The key to the pathophysiology of acute cardiogenic pulmonary oedema is the patient history, which will typically include acute coronary syndrome and/or myocardial infarction.
With ischaemia to the anterior, lateral and in this case, also the septal region of the heart, this makes up a large area of infarct to the left ventricle. Without perfusion and the electrical activity and muscular contractility required to pump blood from the left ventricle, cardiac output is greatly reduced.
This drop in output is noticed by the aortic arch baroreceptors, which will stimulate a sympathetic tachycardia in response, as well as in the glomerulus, which, as we’ve covered in another case study, which will kick off the renin-angiotensin-aldosterone system and attempt to compensate by increasing blood volume.
With the extra fluid as well as sympathetic vasoconstriction and tachycardia attempting to correct the cardiac output, the left ventricular issue still exists, so the inability to pump effectively means that a back-flow of blood builds up into the pulmonary circuit, often rapidly.
If you imagine that cardiac output for a normal healthy male is approximately 70mls per beat, at a normal heart rate (without tachycardia) of around 60 beats per minute this is approximately 4.2 litres per minute.
The normal healthy male lungs can hold around 4-6 litres of fluid, so you can see that it wouldn’t take long for a large infarct resulting in pump restriction or pump failure to fill up the pulmonary circuit.
All of this blood filling up the lungs increases hydrostatic pressure, which naturally forces the fluid into the alveoli.
With each air pocket full of fluid, a V/Q mismatch occurs (remember our ventilation/perfusion mismatch because there’s great perfusion to the area, but no ventilation or minimal ventilation occurring) and gas exchange can’t take place.
Accumulated blood in the pulmonary circulation causes increased hydrostatic pressure that forces fluid into the alveoli of the lungs.
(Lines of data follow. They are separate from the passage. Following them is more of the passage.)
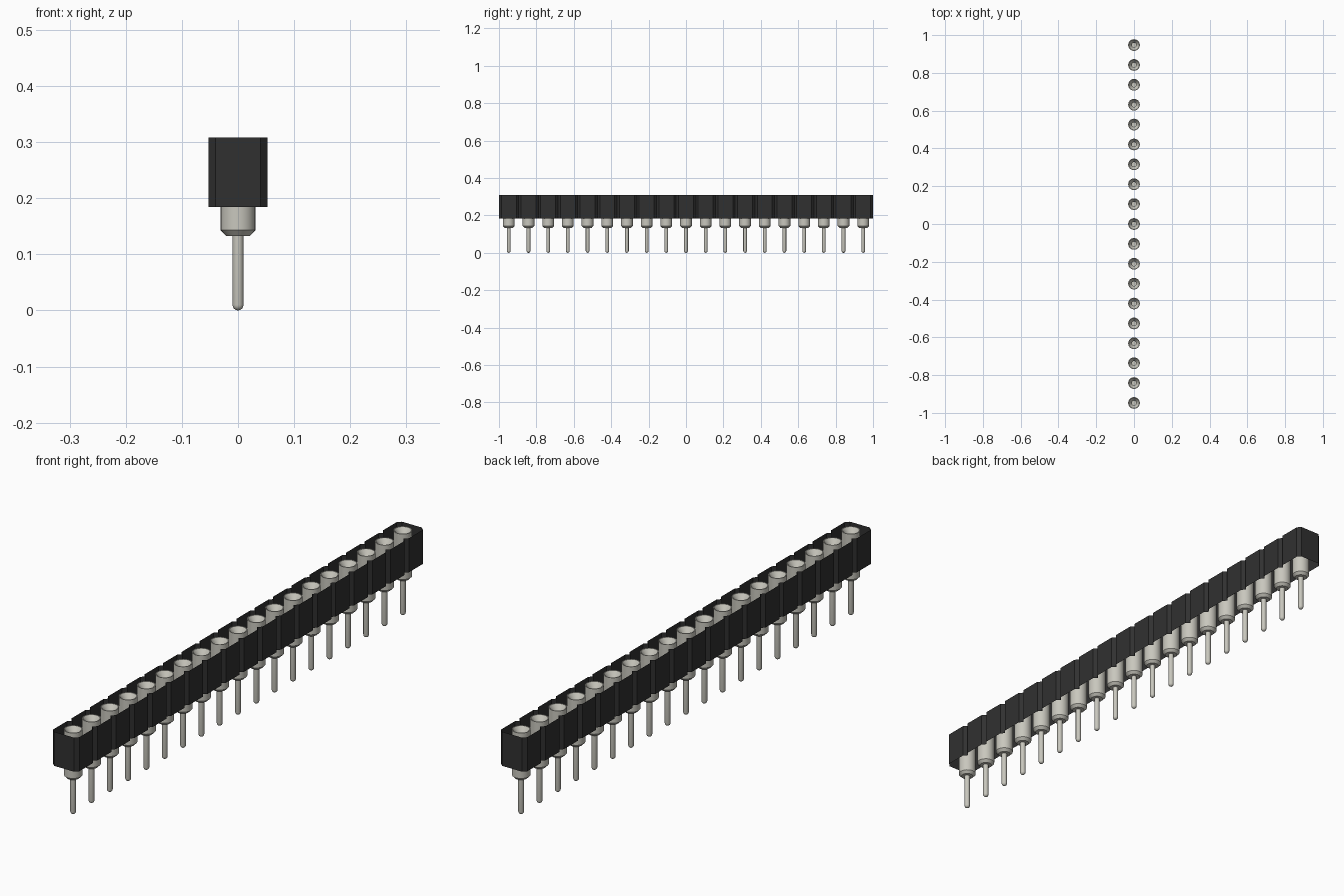
import bpy, bmesh, math
from mathutils import Matrix, Vector

if "Cube" in bpy.data.objects:
    bpy.data.objects.remove(bpy.data.objects["Cube"], do_unlink=True)

COUNT = 19
PITCH = 2.0 / COUNT
BOTTOM, TOP = 0.184, 0.308
HALF, CHAMFER = 0.0526, 0.0128


def material(name, color):
    mat = bpy.data.materials.new(name)
    mat.use_nodes = True
    mat.diffuse_color = color
    mat.node_tree.nodes["Principled BSDF"].inputs["Base Color"].default_value = color
    return mat


def add_object(name, bm, mat):
    mesh = bpy.data.meshes.new(name)
    bm.to_mesh(mesh)
    bm.free()
    mesh.materials.append(mat)
    obj = bpy.data.objects.new(name, mesh)
    bpy.context.collection.objects.link(obj)
    return obj


black = material("black plastic", (0.03, 0.03, 0.03, 1))
metal = material("pale metal", (0.58, 0.57, 0.51, 1))

# Housing: notched outline, open at top and bottom
side = []
for i in range(COUNT):
    y0, y1 = -1 + i * PITCH, -1 + (i + 1) * PITCH
    side += [(HALF - CHAMFER, y0), (HALF, y0 + CHAMFER), (HALF, y1 - CHAMFER)]
side.append((HALF - CHAMFER, 1.0))
outline = side + [(-x, y) for x, y in reversed(side)]

bm = bmesh.new()
low = [bm.verts.new((x, y, BOTTOM)) for x, y in outline]
high = [bm.verts.new((x, y, TOP)) for x, y in outline]
for i in range(len(outline)):
    j = (i + 1) % len(outline)
    bm.faces.new((low[i], low[j], high[j], high[i]))
add_object("housing", bm, black)

# Pin profile: rounded tip, shaft, collar, sleeve, funnel and socket hole
R = 0.0098
profile = [(R * math.sin(a), R - R * math.cos(a))
           for a in (math.radians(d) for d in (0, 22.5, 45, 67.5, 90))]
profile += [(R, 0.133), (0.0215, 0.133), (0.0311, 0.143), (0.0311, TOP),
            (0.028, TOP), (0.012, 0.284), (0.012, 0.20), (0, 0.20)]

bm = bmesh.new()
verts = [bm.verts.new((r, 0, z)) for r, z in profile]
edges = [bm.edges.new(pair) for pair in zip(verts, verts[1:])]
bmesh.ops.spin(bm, geom=verts + edges, cent=(0, 0, 0), axis=(0, 0, 1),
               angle=math.tau, steps=24, use_merge=False)
bmesh.ops.remove_doubles(bm, verts=bm.verts, dist=1e-5)
bmesh.ops.recalc_face_normals(bm, faces=bm.faces)
pin = add_object("pin_1", bm, metal)
pin.location.y = -1 + PITCH / 2
bpy.ops.object.select_all(action="DESELECT")
pin.select_set(True)
bpy.context.view_layer.objects.active = pin
bpy.ops.object.shade_smooth_by_angle(angle=math.radians(30))

# Row of identical pins
for i in range(1, COUNT):
    copy = pin.copy()
    copy.name = f"pin_{i + 1}"
    copy.location.y = -1 + (i + 0.5) * PITCH
    bpy.context.collection.objects.link(copy)
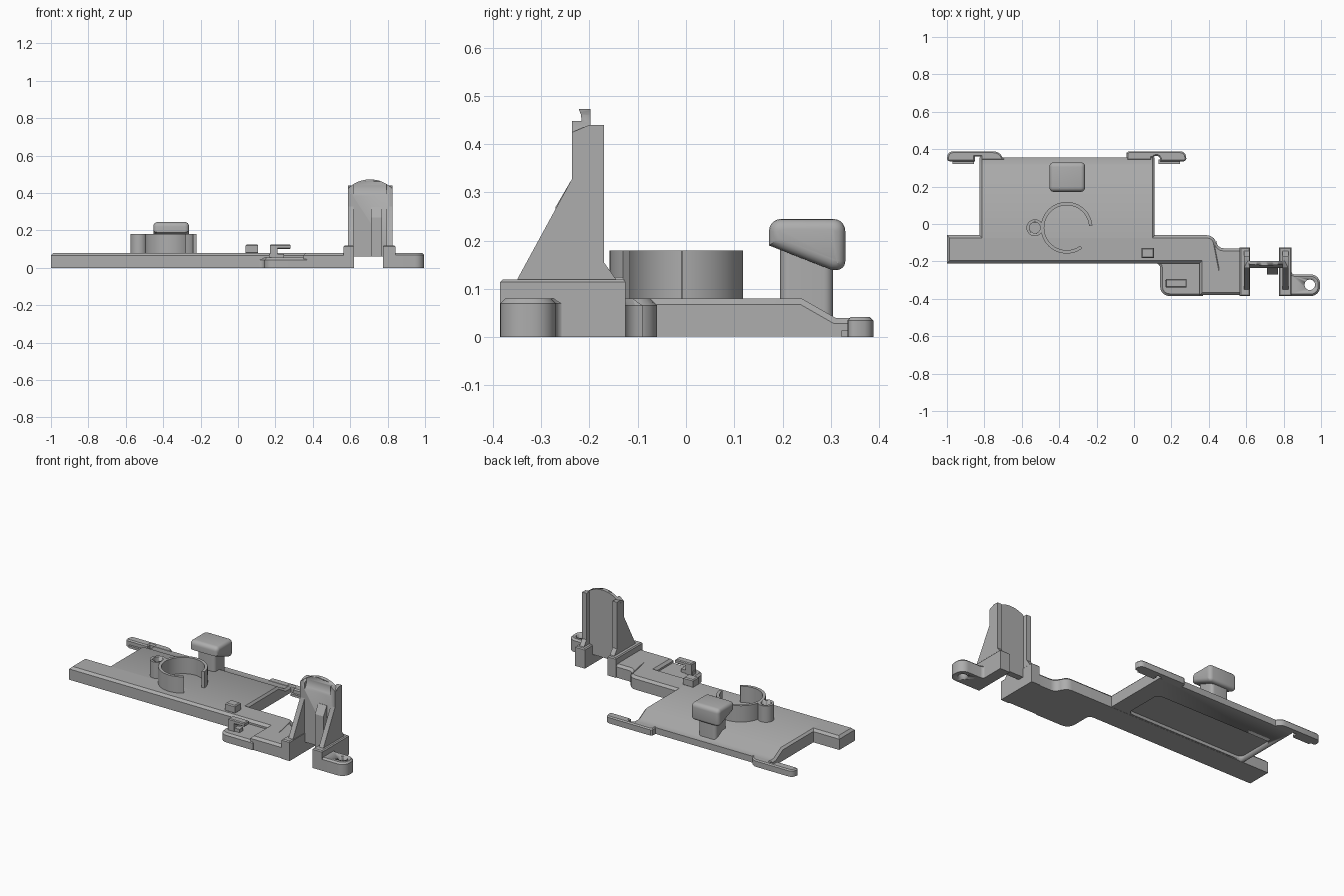
import bpy, bmesh
from math import cos, sin, radians, pi
from mathutils import Vector

cube = bpy.data.objects.get("Cube")
if cube:
    bpy.data.objects.remove(cube, do_unlink=True)

GREY = (0.42, 0.42, 0.42, 1)
mat = bpy.data.materials.new("plain grey plastic")
mat.use_nodes = True
mat.diffuse_color = GREY
mat.node_tree.nodes["Principled BSDF"].inputs["Base Color"].default_value = GREY

PLACE = {"z": lambda a, b, t: (a, b, t),
         "x": lambda a, b, t: (t, a, b),
         "y": lambda a, b, t: (a, t, b)}


def arc(cx, cy, r, start, end, n=8):
    angles = [radians(start + (end - start) * i / n) for i in range(n + 1)]
    return [(cx + r * cos(t), cy + r * sin(t)) for t in angles]


def rect(x0, x1, y0, y1):
    return [(x0, y0), (x1, y0), (x1, y1), (x0, y1)]


def rounded(x0, x1, y0, y1, r):
    return (arc(x1 - r, y0 + r, r, -90, 0, 5) + arc(x1 - r, y1 - r, r, 0, 90, 5)
            + arc(x0 + r, y1 - r, r, 90, 180, 5) + arc(x0 + r, y0 + r, r, 180, 270, 5))


def prism(name, outline, low, high, axis="z", chamfer=0, above=0.02, segments=1):
    """Extrude an outline; chamfer the end-cap edges lying above a height."""
    bm = bmesh.new()
    ends = [[bm.verts.new(PLACE[axis](a, b, t)) for a, b in outline] for t in (low, high)]
    caps = [bm.faces.new(e) for e in ends]
    n = len(outline)
    for i in range(n):
        j = (i + 1) % n
        bm.faces.new((ends[0][i], ends[0][j], ends[1][j], ends[1][i]))
    bmesh.ops.recalc_face_normals(bm, faces=bm.faces)
    if chamfer:
        edges = {e for f in caps for e in f.edges if all(v.co.z > above for v in e.verts)}
        bmesh.ops.bevel(bm, geom=list(edges), offset=chamfer, segments=segments,
                        affect="EDGES", profile=0.5)
    mesh = bpy.data.meshes.new(name)
    bm.to_mesh(mesh)
    bm.free()
    ob = bpy.data.objects.new(name, mesh)
    bpy.context.collection.objects.link(ob)
    mesh.materials.append(mat)
    bpy.ops.object.select_all(action="DESELECT")
    ob.select_set(True)
    bpy.context.view_layer.objects.active = ob
    bpy.ops.object.shade_smooth_by_angle(angle=radians(30))
    return ob


def cut(ob, cutter):
    mod = ob.modifiers.new("cut", "BOOLEAN")
    mod.object = cutter
    mod.operation = "DIFFERENCE"
    mod.solver = "EXACT"
    bpy.context.view_layer.objects.active = ob
    bpy.ops.object.modifier_apply(modifier=mod.name)
    bpy.data.objects.remove(cutter, do_unlink=True)


# Long front beam with the stepped arm on its left
beam = ([(-1, -0.21), (0.35, -0.21), (0.35, -0.38), (0.6, -0.38), (0.6, -0.13)]
        + arc(0.48, -0.09, 0.04, 270, 180, 4) + arc(0.39, -0.11, 0.05, 0, 90, 4)
        + [(-1, -0.06)])
prism("front_beam", beam, 0, 0.08, chamfer=0.014)

# Lower mounting shelf in front of the beam
shelf = ([(0.1, -0.18), (0.1, -0.21)] + arc(0.115, -0.235, 0.025, 90, 0, 4)
         + arc(0.19, -0.335, 0.05, 180, 270) + [(0.37, -0.385), (0.37, -0.18)])
prism("lower_shelf", shelf, 0, 0.055, chamfer=0.012)

# Main plate sloping down at the back, with a shallow recess underneath
profile = [(-0.19, 0.001), (0.355, 0.001), (0.355, 0.04), (0.31, 0.04),
           (0.24, 0.08), (-0.19, 0.08)]
plate = prism("main_plate", profile, -0.825, 0.11, "x", chamfer=0.012, above=0.03)
cut(plate, prism("recess_cutter", rounded(-0.8, 0.0, -0.05, 0.2, 0.03), -0.05, 0.02))

# Back rails with rounded ends and small inner lips
left_rail = ([(-0.04, 0.34), (0.095, 0.34), (0.095, 0.355)]
             + arc(0.12, 0.345, 0.02, 150, 0, 6) + [(0.14, 0.335)]
             + arc(0.265, 0.35, 0.015, -90, 0, 4) + arc(0.25, 0.36, 0.028, 0, 90, 4)
             + [(-0.03, 0.388), (-0.04, 0.38)])
right_rail = ([(-0.69, 0.34), (-0.69, 0.355)] + arc(-0.75, 0.338, 0.05, 20, 90, 5)
              + arc(-0.97, 0.36, 0.028, 90, 180, 4) + arc(-0.985, 0.35, 0.015, 180, 270, 4)
              + [(-0.85, 0.335), (-0.85, 0.36), (-0.82, 0.36), (-0.82, 0.34)])
for side, outline, x0, x1 in (("left", left_rail, 0.13, 0.245),
                              ("right", right_rail, -0.97, -0.855)):
    prism(side + "_back_rail", outline, 0, 0.042, chamfer=0.007)
    prism(side + "_rail_lip", rect(x0, x1, 0.322, 0.345), 0, 0.014)

# Open ring wall and the small tube beside it
cx, cy = -0.36, -0.02
prism("ring_wall", arc(cx, cy, 0.138, 5, 307, 48) + arc(cx, cy, 0.12, 307, 5, 48), 0.07, 0.18)
tube = prism("small_tube", arc(-0.53, -0.02, 0.045, 0, 345, 23), 0.07, 0.18)
cut(tube, prism("tube_cutter", arc(-0.53, -0.02, 0.029, 0, 345, 23), 0.09, 0.3))

# Knob on a post, underside sloping down to the back
prism("knob_post", rounded(-0.415, -0.295, 0.195, 0.305, 0.02), 0.03, 0.19)
knob = ([(0.172, 0.19), (0.195, 0.181), (0.3, 0.14)] + arc(0.312, 0.157, 0.018, -90, 0, 4)
        + arc(0.305, 0.22, 0.025, 0, 90, 5) + arc(0.197, 0.22, 0.025, 90, 180, 5))
prism("knob_head", knob, -0.452, -0.262, "x", chamfer=0.022, segments=4)

# Small clips
prism("square_clip", rect(0.04, 0.108, -0.183, -0.127), 0.075, 0.125, chamfer=0.006)
prism("hook_clip_post", rect(0.17, 0.21, -0.34, -0.295), 0.05, 0.11)
prism("hook_clip_top", rect(0.17, 0.282, -0.34, -0.295), 0.1, 0.125, chamfer=0.005)
prism("hook_clip_foot", rect(0.165, 0.245, -0.335, -0.3), 0.05, 0.075)

# Tower base blocks, gussets, side rails and back flanges
gusset = [(-0.355, 0.11), (-0.235, 0.33), (-0.235, 0.425), (-0.2, 0.44),
          (-0.17, 0.44), (-0.17, 0.155), (-0.145, 0.12), (-0.145, 0.11)]
for side, b0, b1, g0, g1 in (("right", 0.565, 0.62, 0.588, 0.618),
                             ("left", 0.775, 0.842, 0.795, 0.825)):
    prism(side + "_tower_base", rect(b0, b1, -0.385, -0.125), 0, 0.12, chamfer=0.006)
    prism(side + "_tower_gusset", gusset, g0, g1, "x")

# Arched tower panel with a scooped front face and a central rib
arch = [(0.588, 0.06), (0.825, 0.06)] + arc(0.7065, 0.305, 0.168, 45, 135, 16)
panel = prism("tower_panel", arch, -0.236, -0.198, "y")
scoop = prism("scoop_cutter", arc(-0.3, 0.44, 0.085, 0, 345, 23), 0.618, 0.795, "x")
cut(panel, scoop)
prism("tower_rib", [(-0.27, 0.06), (-0.22, 0.06), (-0.22, 0.325), (-0.238, 0.325), (-0.27, 0.27)],
      0.712, 0.77, "x")

# Mounting ear with a screw hole
ear = ([(0.82, -0.385)] + arc(0.945, -0.335, 0.05, -90, 0)
       + arc(0.945, -0.32, 0.05, 0, 90) + arc(0.86, -0.25, 0.02, 270, 180, 4) + [(0.82, -0.25)])
mount = prism("mounting_ear", ear, 0, 0.08, chamfer=0.01)
cut(mount, prism("hole_cutter", arc(0.94, -0.325, 0.028, 0, 345, 23), -0.1, 0.3))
The fluid filled alveoli are unable to effectively undertake gas exchange creating a V/Q mismatch (low V/Q ratio). This manifests in the classic symptoms of shortness of breath, crackles on auscultation, hypertension, orthopnoea and pink frothy sputum.
St John WA